The Chairman. So that, between Saturday and Monday, you were under the impression that the Queen had abrogated the constitution?


Mr. Jones. Oh, no. She had attempted to do it, and had told the people that she could not carry out her plans that day, but if they would go to their homes, in a very few days she would proclaim the new constitution.

The Chairman. Did you ever see that new constitution?

Mr. Jones. No. We offered $500 for a copy of it and could not secure it. Oh, they destroyed it after that.

The Chairman. Have you any knowledge who it was prepared that instrument?

Mr. Jones. It was said that the Queen prepared it herself.

The Chairman. With her own hand?

Mr. Jones. That is as I understand it. That is the report that came to us—that it was her own constitution; she prepared the whole of it.

The Chairman. With your knowledge of the intelligence of the Queen, would you suppose she is capable of drawing up such a constitution?

Mr. Jones. I should say not.

Senator Gray. Does she speak English?

Mr. Jones. Oh, yes.

Senator Gray. What is her customary dialect—native language?

Mr. Jones. She will talk English if those who are about her speak English; if there are those about who understand both English and Hawaiian, she prefers to talk the Hawaiian.

Senator Gray. What is the prevailing language in the city of Honolulu; the Hawaiian language?

Mr. Jones. Yes.

Senator Gray. Do you use it in your business?

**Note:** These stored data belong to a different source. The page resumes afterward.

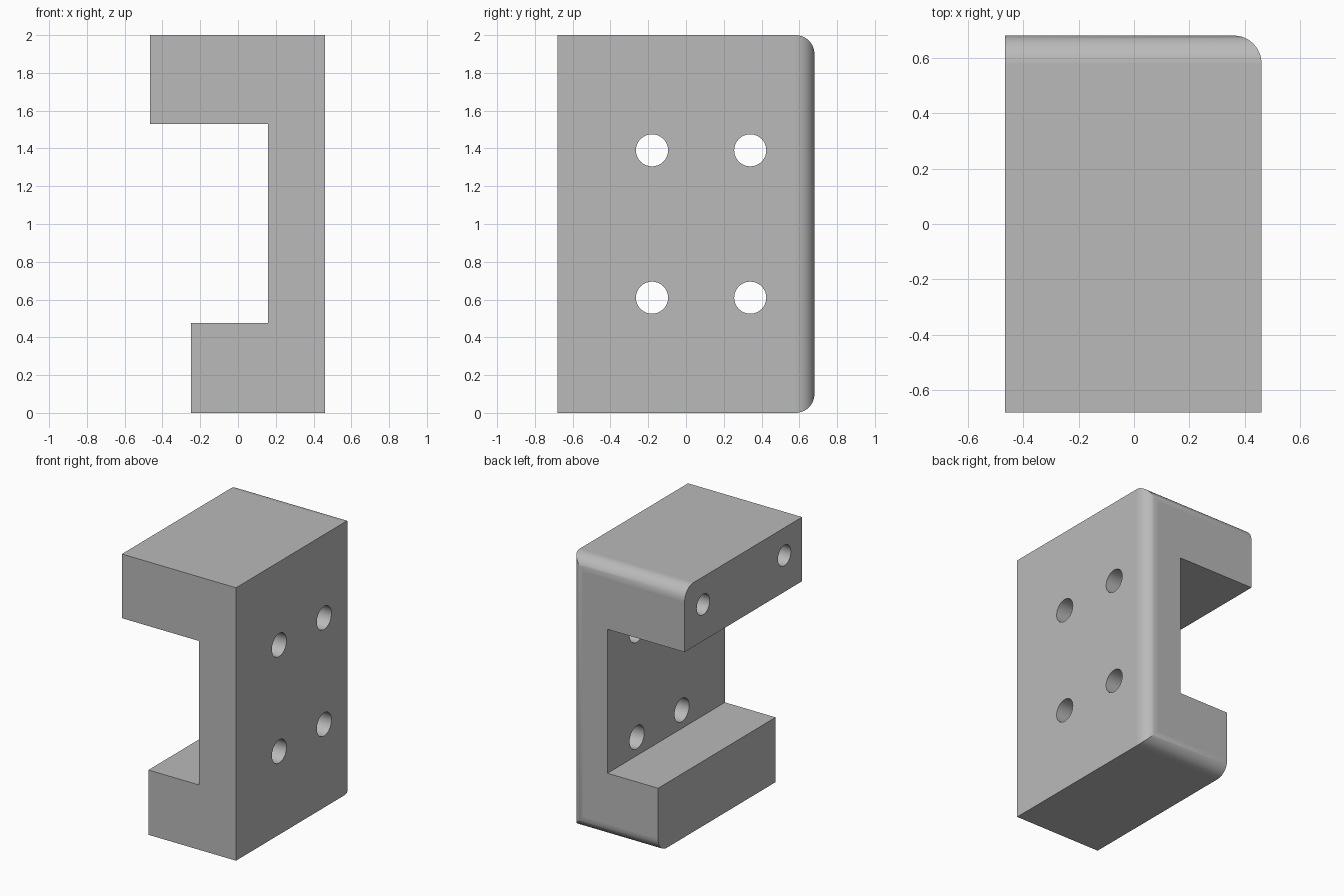
import bpy, bmesh, math
from mathutils import Matrix, Vector

cube = bpy.data.objects.get("Cube")
if cube:
    bpy.data.objects.remove(cube, do_unlink=True)

BACK, WALL, INNER = 0.68, 0.46, 0.16

grey = bpy.data.materials.new("plain_grey")
grey.use_nodes = True
colour = (0.49, 0.49, 0.49, 1)
grey.diffuse_color = colour
grey.node_tree.nodes["Principled BSDF"].inputs["Base Color"].default_value = colour


def make_object(name, bm):
    mesh = bpy.data.meshes.new(name)
    bm.to_mesh(mesh)
    bm.free()
    mesh.materials.append(grey)
    obj = bpy.data.objects.new(name, mesh)
    bpy.context.collection.objects.link(obj)
    return obj


# C-shaped bracket body, extruded from front to back
profile = [(-0.25, 0), (WALL, 0), (WALL, 2), (-0.465, 2),
           (-0.465, 1.53), (INNER, 1.53), (INNER, 0.475), (-0.25, 0.475)]
bm = bmesh.new()
face = bm.faces.new([bm.verts.new((x, -BACK, z)) for x, z in profile])
ext = bmesh.ops.extrude_face_region(bm, geom=[face])
bmesh.ops.translate(bm, vec=(0, 2 * BACK, 0),
                    verts=[v for v in ext["geom"] if isinstance(v, bmesh.types.BMVert)])
bmesh.ops.recalc_face_normals(bm, faces=bm.faces[:])

# Rounded top and bottom edges at the back
outer = [e for e in bm.edges
         if all(v.co.y > 0 and (v.co.z < 0.01 or v.co.z > 1.99) for v in e.verts)]
bmesh.ops.bevel(bm, geom=outer, offset=0.1, segments=10, profile=0.5, affect='EDGES')
bracket = make_object("bracket", bm)

# Bolt holes through the wall, and blind holes in the end of the upper arm
bm = bmesh.new()


def add_hole(x0, x1, y, z, radius):
    place = Matrix.Translation(((x0 + x1) / 2, y, z)) @ Matrix.Rotation(math.pi / 2, 4, 'Y')
    bmesh.ops.create_cone(bm, cap_ends=True, segments=32, radius1=radius,
                          radius2=radius, depth=x1 - x0, matrix=place)


for y in (-0.18, 0.34):
    for z in (0.61, 1.39):
        add_hole(INNER - 0.1, WALL + 0.1, y, z, 0.085)
for y in (-0.475, 0.465):
    add_hole(-0.6, -0.06, y, 1.797, 0.075)
cutter = make_object("hole_cutter", bm)
cutter.hide_render = True

cut = bracket.modifiers.new("holes", 'BOOLEAN')
cut.operation = 'DIFFERENCE'
cut.solver = 'EXACT'
cut.object = cutter
bpy.context.view_layer.objects.active = bracket
bracket.select_set(True)
bpy.ops.object.modifier_apply(modifier=cut.name)
bpy.data.objects.remove(cutter, do_unlink=True)

# Smooth the curved surfaces and keep the flat ones flat
bpy.ops.object.shade_smooth_by_angle(angle=math.radians(30))
for p in bracket.data.polygons:
    if max(abs(c) for c in p.normal) > 0.9999:
        p.use_smooth = False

Mr. Jones. Yes.

Senator Gray. Do the Portuguese use it?

Mr. Jones. Yes.

Senator Gray. Do the Germans and others use it?

Mr. Jones. Yes.

Senator Gray. As they do our language here?

Mr. Jones. Yes. All the discussion in the legislature is in English and Hawaiian, because the Hawaiians speak in Hawaiian and then it is interpreted, translated into English, and then those who speak in English, their language is interpreted, translated into Hawaiian.

Senator Gray. You all understand the Hawaiian language?

Mr. Jones. Not thoroughly.

Senator Gray. Can you speak it?

Mr. Jones. Well, tolerably well.

Senator Gray. Do you understand it when it is spoken?

Mr. Jones. Yes. I should hate to attempt an address in Hawaiian.

Senator Gray. But you understand it?

Mr. Jones. I can understand it for ordinary purposes.

Senator Gray. Have the Hawaiians any literature in their own language?

Mr. Jones. Very little indeed.

The Chairman. Before the Monday, before the mass meeting of the citizens of which you speak, did you have any information of the fact, if it was a fact, that the Queen's ministers, the latest ministers, or any of them, had announced that they refused to sign the constitution with her—to assist her in its promulgation?

Mr. Jones. Late Saturday they refused to.

The Chairman. Well, you had information of that on Saturday?

Mr. Jones. We heard of that on Saturday.

Previous Page Next Page